[Data entries]
+-------+
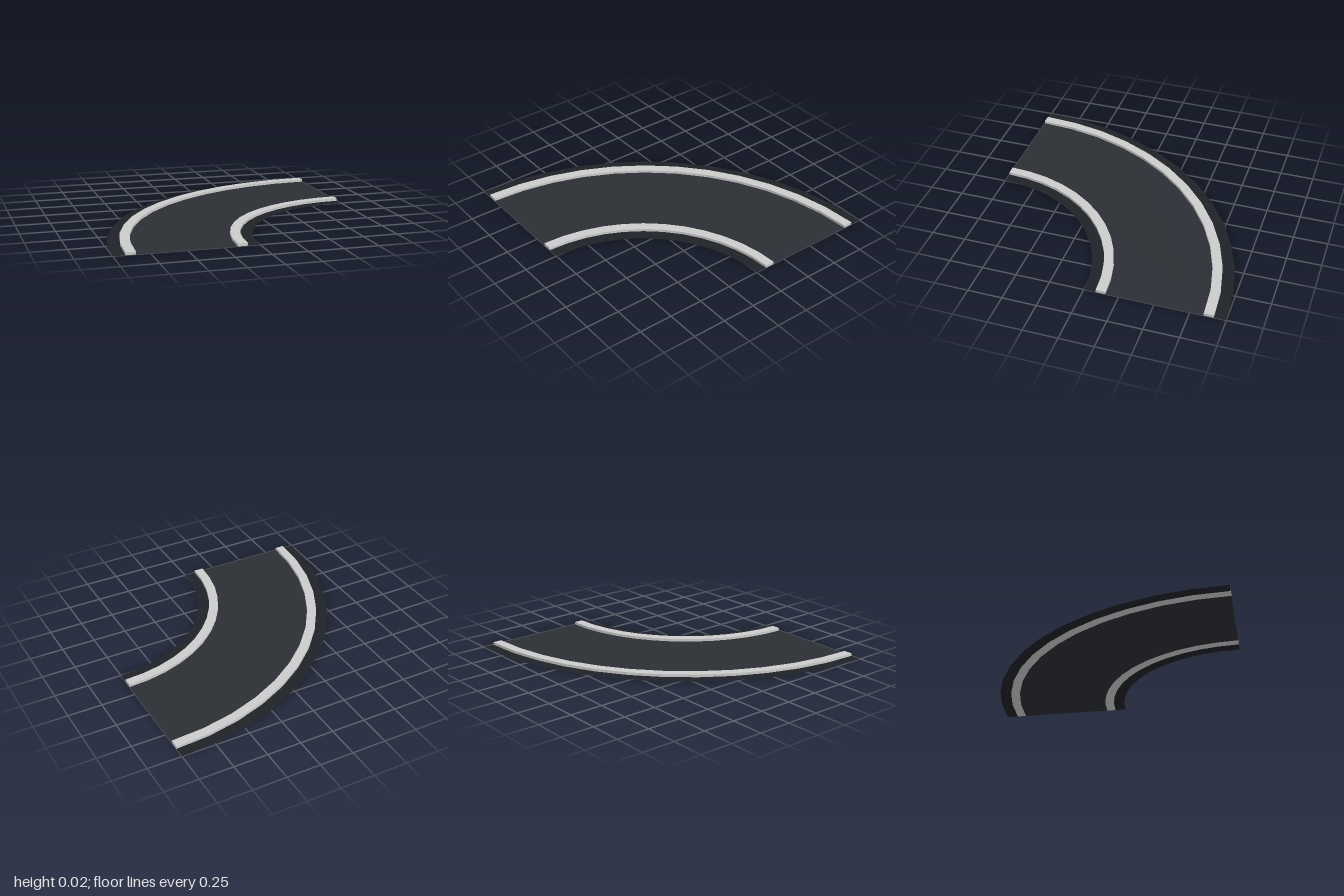
import * as THREE from 'three';

const SEGMENTS = 12;

// Quarter-ring outline around the bend's centre, in plan.
function ringShape(inner, outer) {
  const points = [];
  const add = (r, i) => {
    const a = Math.PI / 2 + (i / SEGMENTS) * (Math.PI / 2);
    points.push(new THREE.Vector2(r * Math.cos(a), r * Math.sin(a)));
  };
  for (let i = 0; i <= SEGMENTS; i++) add(outer, i);
  for (let i = SEGMENTS; i >= 0; i--) add(inner, i);
  return new THREE.Shape(points);
}

// Lays a plan geometry flat and moves the bend's centre to the corner (1, 1).
const lay = (geometry) => geometry.rotateX(-Math.PI / 2).translate(1, 0, 1);

export function createModel() {
  const group = new THREE.Group();
  group.name = 'curvedRoad';

  const flat = (color) =>
    new THREE.MeshStandardMaterial({ color, flatShading: true, side: THREE.DoubleSide });
  const asphalt = flat(0x2b2e34);
  const verge = flat(0x1e2227);
  const kerb = flat(0xcccccc);

  const add = (name, geometry, material) => {
    const mesh = new THREE.Mesh(lay(geometry), material);
    mesh.name = name;
    group.add(mesh);
  };
  const sheet = (inner, outer) => new THREE.ShapeGeometry(ringShape(inner, outer));
  const slab = (inner, outer) =>
    new THREE.ExtrudeGeometry(ringShape(inner, outer), { depth: 0.02, bevelEnabled: false });

  // Thin flat surfaces
  add('innerVerge', sheet(1, 1.085), verge);
  add('roadSurface', sheet(1.155, 1.845), asphalt);
  add('outerVerge', sheet(1.915, 2), verge);

  // Raised kerbs
  add('innerKerb', slab(1.085, 1.155), kerb);
  add('outerKerb', slab(1.845, 1.915), kerb);

  return group;
}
+-------+
▶ [What the task asks]
Return only the part of the records above that opens with the line containing "group.name = 'curvedRoad';" and closes with the line containing "add('innerKerb', slab(1.085, 1.155), kerb);", ends included.

▶ [Output for this task]
  group.name = 'curvedRoad';

  const flat = (color) =>
    new THREE.MeshStandardMaterial({ color, flatShading: true, side: THREE.DoubleSide });
  const asphalt = flat(0x2b2e34);
  const verge = flat(0x1e2227);
  const kerb = flat(0xcccccc);

  const add = (name, geometry, material) => {
    const mesh = new THREE.Mesh(lay(geometry), material);
    mesh.name = name;
    group.add(mesh);
  };
  const sheet = (inner, outer) => new THREE.ShapeGeometry(ringShape(inner, outer));
  const slab = (inner, outer) =>
    new THREE.ExtrudeGeometry(ringShape(inner, outer), { depth: 0.02, bevelEnabled: false });

  // Thin flat surfaces
  add('innerVerge', sheet(1, 1.085), verge);
  add('roadSurface', sheet(1.155, 1.845), asphalt);
  add('outerVerge', sheet(1.915, 2), verge);

  // Raised kerbs
  add('innerKerb', slab(1.085, 1.155), kerb);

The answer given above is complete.